= ACTIVITY =
For every line in the material below that holds "motor", report the line.

- Opening Delimiter -

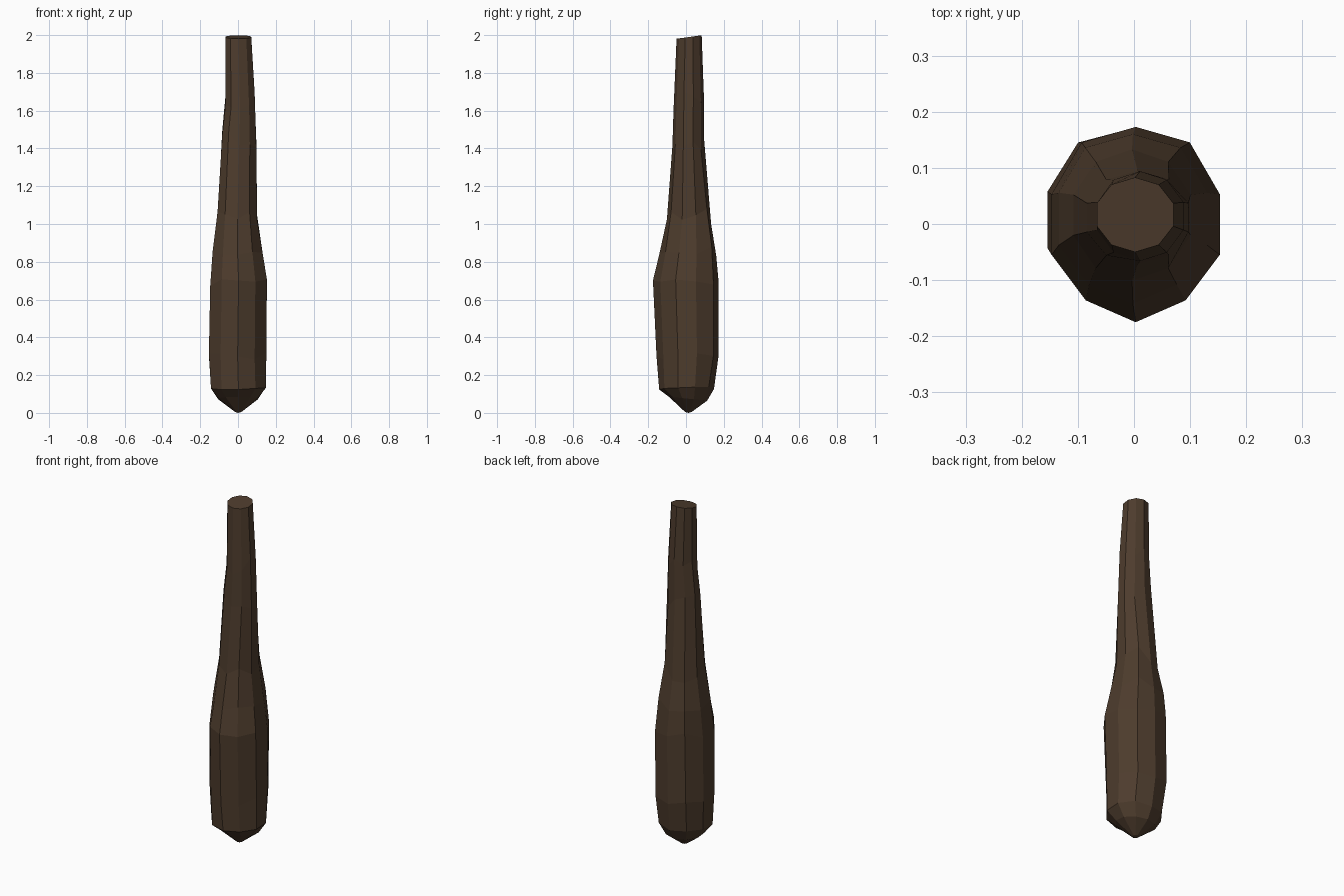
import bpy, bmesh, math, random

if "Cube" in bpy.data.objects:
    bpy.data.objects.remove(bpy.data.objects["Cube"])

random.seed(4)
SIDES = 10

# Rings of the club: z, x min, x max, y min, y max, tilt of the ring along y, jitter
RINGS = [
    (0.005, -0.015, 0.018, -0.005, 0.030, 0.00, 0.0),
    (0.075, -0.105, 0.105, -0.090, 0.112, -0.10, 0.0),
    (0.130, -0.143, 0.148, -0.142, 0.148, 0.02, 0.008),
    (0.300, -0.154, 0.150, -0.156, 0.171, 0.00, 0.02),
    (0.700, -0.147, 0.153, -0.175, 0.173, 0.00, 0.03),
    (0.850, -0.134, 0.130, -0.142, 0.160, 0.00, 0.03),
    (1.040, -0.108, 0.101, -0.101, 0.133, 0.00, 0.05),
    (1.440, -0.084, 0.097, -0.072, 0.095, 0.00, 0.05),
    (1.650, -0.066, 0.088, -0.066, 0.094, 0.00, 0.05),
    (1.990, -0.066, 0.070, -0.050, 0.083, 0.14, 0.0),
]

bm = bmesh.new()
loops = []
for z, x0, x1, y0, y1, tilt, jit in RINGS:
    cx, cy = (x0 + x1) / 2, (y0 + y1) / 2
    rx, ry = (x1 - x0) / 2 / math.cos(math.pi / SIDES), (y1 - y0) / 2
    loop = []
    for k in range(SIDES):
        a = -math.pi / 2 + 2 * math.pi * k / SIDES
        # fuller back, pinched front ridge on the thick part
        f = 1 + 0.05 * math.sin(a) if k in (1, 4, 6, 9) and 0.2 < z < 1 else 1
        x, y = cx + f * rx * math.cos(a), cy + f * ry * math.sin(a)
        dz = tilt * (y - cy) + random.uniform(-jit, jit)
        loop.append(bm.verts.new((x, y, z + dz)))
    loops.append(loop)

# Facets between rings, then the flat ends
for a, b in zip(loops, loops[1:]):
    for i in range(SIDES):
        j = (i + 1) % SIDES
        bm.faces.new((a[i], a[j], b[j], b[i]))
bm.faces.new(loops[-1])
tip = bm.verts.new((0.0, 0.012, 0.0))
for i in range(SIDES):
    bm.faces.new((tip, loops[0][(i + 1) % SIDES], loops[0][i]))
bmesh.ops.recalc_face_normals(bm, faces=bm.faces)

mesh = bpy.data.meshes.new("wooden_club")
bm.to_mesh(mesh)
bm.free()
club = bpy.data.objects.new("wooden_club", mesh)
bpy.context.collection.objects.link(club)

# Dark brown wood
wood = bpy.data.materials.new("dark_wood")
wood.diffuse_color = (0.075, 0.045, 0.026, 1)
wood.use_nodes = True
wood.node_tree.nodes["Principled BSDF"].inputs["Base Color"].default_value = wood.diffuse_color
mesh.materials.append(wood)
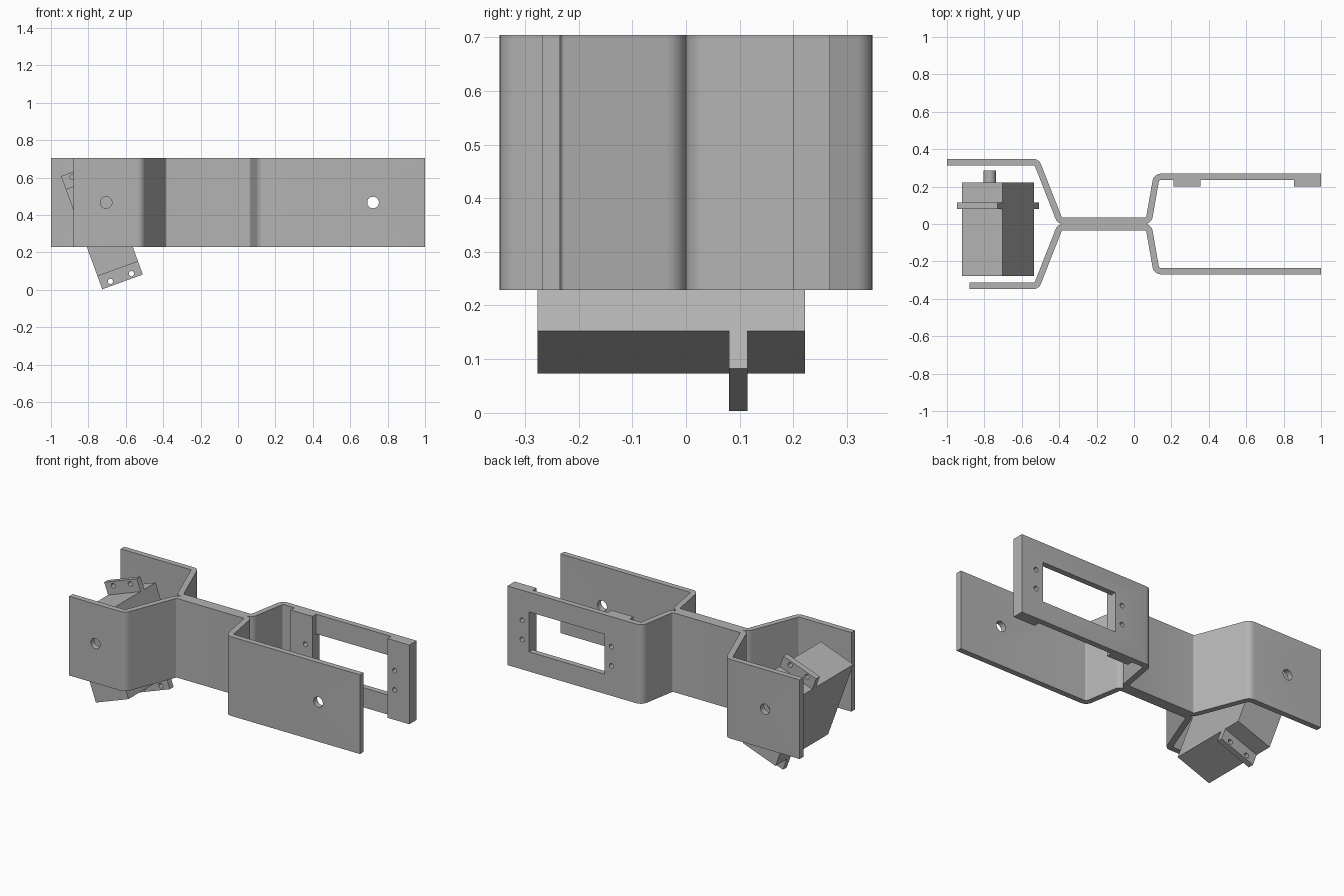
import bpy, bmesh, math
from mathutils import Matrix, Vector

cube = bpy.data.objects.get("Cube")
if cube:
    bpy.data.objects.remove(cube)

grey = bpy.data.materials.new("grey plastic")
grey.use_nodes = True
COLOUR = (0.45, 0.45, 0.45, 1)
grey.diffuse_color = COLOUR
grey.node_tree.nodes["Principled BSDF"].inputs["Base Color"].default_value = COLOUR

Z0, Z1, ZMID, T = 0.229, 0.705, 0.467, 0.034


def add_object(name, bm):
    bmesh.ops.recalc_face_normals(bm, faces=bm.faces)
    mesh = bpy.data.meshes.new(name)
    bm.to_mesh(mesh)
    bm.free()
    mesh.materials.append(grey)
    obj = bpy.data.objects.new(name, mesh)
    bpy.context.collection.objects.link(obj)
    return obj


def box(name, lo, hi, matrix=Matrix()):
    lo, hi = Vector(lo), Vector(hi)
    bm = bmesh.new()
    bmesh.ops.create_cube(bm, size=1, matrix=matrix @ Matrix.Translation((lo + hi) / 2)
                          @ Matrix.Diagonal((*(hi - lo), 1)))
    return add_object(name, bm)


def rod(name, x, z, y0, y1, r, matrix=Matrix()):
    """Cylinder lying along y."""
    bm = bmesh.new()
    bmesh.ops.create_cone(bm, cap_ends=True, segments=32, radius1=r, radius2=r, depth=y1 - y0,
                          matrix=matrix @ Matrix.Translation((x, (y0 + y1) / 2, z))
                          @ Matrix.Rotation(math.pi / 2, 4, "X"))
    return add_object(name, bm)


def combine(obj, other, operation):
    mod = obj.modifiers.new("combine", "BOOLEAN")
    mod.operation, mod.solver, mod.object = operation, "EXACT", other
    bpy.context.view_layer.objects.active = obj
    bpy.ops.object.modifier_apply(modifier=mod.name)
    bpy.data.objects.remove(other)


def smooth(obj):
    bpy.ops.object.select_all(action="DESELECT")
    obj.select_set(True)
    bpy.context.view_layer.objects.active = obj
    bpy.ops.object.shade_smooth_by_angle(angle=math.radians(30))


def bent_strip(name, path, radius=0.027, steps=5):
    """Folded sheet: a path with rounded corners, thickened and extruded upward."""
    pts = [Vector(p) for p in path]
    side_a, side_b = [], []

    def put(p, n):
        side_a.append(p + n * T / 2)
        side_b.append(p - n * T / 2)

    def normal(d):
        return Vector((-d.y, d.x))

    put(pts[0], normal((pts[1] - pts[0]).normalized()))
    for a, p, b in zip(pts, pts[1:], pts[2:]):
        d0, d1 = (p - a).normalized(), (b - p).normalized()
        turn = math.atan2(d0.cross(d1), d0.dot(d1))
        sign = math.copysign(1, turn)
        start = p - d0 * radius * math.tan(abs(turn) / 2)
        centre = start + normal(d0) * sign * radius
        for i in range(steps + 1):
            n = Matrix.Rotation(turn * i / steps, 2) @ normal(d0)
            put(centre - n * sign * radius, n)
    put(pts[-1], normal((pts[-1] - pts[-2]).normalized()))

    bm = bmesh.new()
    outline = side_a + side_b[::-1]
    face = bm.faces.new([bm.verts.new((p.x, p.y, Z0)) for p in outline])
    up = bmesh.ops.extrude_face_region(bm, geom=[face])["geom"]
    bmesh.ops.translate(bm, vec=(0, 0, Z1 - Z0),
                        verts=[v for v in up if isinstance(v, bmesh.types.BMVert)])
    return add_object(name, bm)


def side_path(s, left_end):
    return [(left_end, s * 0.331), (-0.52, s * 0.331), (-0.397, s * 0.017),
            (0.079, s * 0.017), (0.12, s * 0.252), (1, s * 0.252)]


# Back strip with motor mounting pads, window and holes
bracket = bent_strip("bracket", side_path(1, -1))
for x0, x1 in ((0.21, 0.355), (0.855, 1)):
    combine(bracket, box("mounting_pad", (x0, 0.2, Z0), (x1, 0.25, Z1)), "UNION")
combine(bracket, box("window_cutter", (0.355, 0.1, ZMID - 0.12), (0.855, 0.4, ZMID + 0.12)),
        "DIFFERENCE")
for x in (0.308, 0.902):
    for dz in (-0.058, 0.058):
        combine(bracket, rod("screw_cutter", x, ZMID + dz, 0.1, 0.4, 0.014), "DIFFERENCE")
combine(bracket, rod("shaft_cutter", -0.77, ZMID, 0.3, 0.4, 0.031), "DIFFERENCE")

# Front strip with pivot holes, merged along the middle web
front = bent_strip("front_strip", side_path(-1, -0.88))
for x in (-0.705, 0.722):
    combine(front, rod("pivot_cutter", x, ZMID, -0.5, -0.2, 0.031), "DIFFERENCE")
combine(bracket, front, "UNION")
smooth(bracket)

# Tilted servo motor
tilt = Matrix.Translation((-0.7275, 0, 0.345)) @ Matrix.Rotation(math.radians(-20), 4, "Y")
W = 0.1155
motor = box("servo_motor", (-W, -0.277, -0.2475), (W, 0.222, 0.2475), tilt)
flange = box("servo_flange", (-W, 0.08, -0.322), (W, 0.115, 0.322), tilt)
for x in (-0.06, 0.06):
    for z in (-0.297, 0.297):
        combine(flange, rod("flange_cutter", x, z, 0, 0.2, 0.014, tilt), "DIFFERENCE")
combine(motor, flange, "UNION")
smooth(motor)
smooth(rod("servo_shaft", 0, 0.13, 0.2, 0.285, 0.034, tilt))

- Closing Delimiter -

= RESULT FOR THIS TASK =
# Back strip with motor mounting pads, window and holes
# Tilted servo motor
motor = box("servo_motor", (-W, -0.277, -0.2475), (W, 0.222, 0.2475), tilt)
combine(motor, flange, "UNION")
smooth(motor)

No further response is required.